2 — You also want the latest versions of your resume to be clumped together so that you don’t accidentally send out the wrong attachment to the right person, which becomes slightly difficult unless you use operators like _ or __ or ___ smartly.
3 — There is almost no way you can accurately track which person – on which date – did you send out what version – of which resume – unless you diligently jot all those details down. Over a period of time, all you can do is hope that the version of the resume from two weeks ago – in which you forgot to mention a key contribution from 3 years ago – doesn’t matter. That, or if you’re grammatically challenged (not me), that the person viewing your resume will not notice that you misspelt the word separate as seperate, and even if he does, will not judge you.
4 — Everyone is accustomed to the visual format that Microsoft Word offers – the ability to make demarcations for the resume, headings, tables and the like – and I’m not only talking from the point of the resume maker. Even the resume viewer expects it to be a Word document with the appropriate structure and content.
Which brings us to the solution for this predicament –
There should be a online service that offers your resume for viewing in the format it exists today.
What do you mean?
You don’t send across your resume – only a link to where your resume resides.
How would it work?
The way to get people to use it would obviously mean it allows for an upload of your existing resume in Word format. But that’s only to begin with. Once your version of the truth has been uploaded, the UI should allow you to edit it in the same way you can do it on MS Word.
What would it need?
A service like this would, first and foremost, need the following to be possible –
- entire fonts family to be available
- change font size with equivalent granularity (1 font size onwards)
- ability to copy paste content in identical form
- ability to insert images (if required)
- ability to add messages
- ability to colour text, background, select portions
- bullet points
- paragraph indentation
- and more…
What else could you do?
Publishing – At any point, you could choose to flag the resume as Ready and publish it online – hence, making it viewable by anyone who has the link.
Multiple versions – You could also choose to make separate versions from one version – with separate viewing links for every version. This is especially important because different recipients expect different versions – in terms of number of pages, chronological order of experience or something else.
Privacy – A link anonymizer would be a great addition here, depending on whether the user prefers his resume to be viewable by anyone who wishes to explore, or for specific sets of eyes only.
Security – For the extremely discerning, there should be the option of a password that the viewer needs to enter to be able to view the specific resume.
User-friendliness – Needless to say, for those who still prefer receiving attachments, the user should be able to download a copy of their resume from this site.
Printing – Also, as is obvious, this UI should offer for print-friendly versions – both for online links and for downloaded files.
Ease of management – Depending on the link you send, you should be able to control
- the profile of the resume you wish to display – Operations, Technology, Analytics
- the number of pages you wish to display (you can also choose to allow the viewer to browse through resumes of different lengths, if you so wish)
- visibility of date of last update
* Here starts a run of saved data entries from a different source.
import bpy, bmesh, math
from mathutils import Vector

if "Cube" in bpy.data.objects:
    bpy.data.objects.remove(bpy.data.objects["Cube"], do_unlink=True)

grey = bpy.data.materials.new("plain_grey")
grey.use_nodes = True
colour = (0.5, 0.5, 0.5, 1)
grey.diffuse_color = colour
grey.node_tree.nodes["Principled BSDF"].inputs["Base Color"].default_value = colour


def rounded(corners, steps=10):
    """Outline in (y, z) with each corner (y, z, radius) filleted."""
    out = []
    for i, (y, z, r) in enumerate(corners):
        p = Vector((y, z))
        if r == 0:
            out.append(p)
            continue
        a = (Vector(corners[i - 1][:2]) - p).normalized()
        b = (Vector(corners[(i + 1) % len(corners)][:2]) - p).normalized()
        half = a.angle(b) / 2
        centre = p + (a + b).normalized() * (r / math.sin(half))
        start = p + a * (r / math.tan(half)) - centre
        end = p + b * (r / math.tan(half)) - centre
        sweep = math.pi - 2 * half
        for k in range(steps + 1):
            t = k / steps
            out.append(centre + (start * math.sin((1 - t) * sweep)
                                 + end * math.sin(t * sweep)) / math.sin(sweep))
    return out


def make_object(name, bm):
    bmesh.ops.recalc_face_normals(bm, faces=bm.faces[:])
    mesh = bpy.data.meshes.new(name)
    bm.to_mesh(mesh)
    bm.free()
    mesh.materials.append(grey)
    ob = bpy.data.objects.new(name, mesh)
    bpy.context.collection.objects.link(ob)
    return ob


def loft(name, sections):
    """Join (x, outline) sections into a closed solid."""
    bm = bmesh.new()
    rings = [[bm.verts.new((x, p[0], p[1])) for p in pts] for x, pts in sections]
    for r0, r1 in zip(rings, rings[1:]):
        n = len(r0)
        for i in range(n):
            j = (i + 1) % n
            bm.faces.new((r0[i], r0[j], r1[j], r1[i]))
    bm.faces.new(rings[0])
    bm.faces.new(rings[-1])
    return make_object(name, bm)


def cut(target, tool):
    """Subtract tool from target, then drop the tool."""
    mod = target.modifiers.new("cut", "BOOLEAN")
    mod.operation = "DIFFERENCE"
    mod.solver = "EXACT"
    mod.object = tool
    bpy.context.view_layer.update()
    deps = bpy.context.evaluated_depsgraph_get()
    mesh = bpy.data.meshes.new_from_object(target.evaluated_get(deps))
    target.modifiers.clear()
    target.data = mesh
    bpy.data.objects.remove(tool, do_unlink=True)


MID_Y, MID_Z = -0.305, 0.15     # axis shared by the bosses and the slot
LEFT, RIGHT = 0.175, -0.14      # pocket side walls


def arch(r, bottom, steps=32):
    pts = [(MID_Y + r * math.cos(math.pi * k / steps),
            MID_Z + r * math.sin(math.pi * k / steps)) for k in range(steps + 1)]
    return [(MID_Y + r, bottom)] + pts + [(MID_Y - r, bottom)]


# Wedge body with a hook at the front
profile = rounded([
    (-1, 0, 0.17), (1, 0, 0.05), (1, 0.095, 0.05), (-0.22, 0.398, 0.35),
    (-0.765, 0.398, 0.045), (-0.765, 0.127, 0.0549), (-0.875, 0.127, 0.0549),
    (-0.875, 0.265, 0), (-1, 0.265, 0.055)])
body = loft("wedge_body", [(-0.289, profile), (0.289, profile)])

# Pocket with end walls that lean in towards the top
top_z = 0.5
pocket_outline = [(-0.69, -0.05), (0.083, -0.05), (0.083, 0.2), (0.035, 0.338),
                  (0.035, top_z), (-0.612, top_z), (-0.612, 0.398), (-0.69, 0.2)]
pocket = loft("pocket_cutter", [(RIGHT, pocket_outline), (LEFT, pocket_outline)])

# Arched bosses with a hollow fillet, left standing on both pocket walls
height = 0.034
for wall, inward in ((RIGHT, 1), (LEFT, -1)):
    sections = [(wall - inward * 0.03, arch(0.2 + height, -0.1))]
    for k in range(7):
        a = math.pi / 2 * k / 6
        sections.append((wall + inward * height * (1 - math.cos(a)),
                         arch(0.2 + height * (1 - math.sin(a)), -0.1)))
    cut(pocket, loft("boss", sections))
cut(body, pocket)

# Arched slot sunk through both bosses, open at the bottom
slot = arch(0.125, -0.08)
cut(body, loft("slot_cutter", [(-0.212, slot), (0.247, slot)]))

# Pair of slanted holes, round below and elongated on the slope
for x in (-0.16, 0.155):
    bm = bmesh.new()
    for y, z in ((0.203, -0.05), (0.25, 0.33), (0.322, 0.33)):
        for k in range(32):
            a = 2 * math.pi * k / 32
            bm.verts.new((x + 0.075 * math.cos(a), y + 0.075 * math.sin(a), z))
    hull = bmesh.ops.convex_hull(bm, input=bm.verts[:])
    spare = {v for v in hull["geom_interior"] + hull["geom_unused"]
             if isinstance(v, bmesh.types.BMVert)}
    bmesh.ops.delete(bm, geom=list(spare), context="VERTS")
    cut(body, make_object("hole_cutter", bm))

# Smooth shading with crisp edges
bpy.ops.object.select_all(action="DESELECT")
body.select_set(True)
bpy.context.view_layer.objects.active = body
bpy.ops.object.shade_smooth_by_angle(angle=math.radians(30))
The fact that you are doing all of the above online only helps because you can log in from anywhere and make that one change you need to make before your latest reference views it.
This solution will totally take away the pain of managing multiple resumes and keeping track of who has which version – and life, as we resume-makers know, will become much much simpler.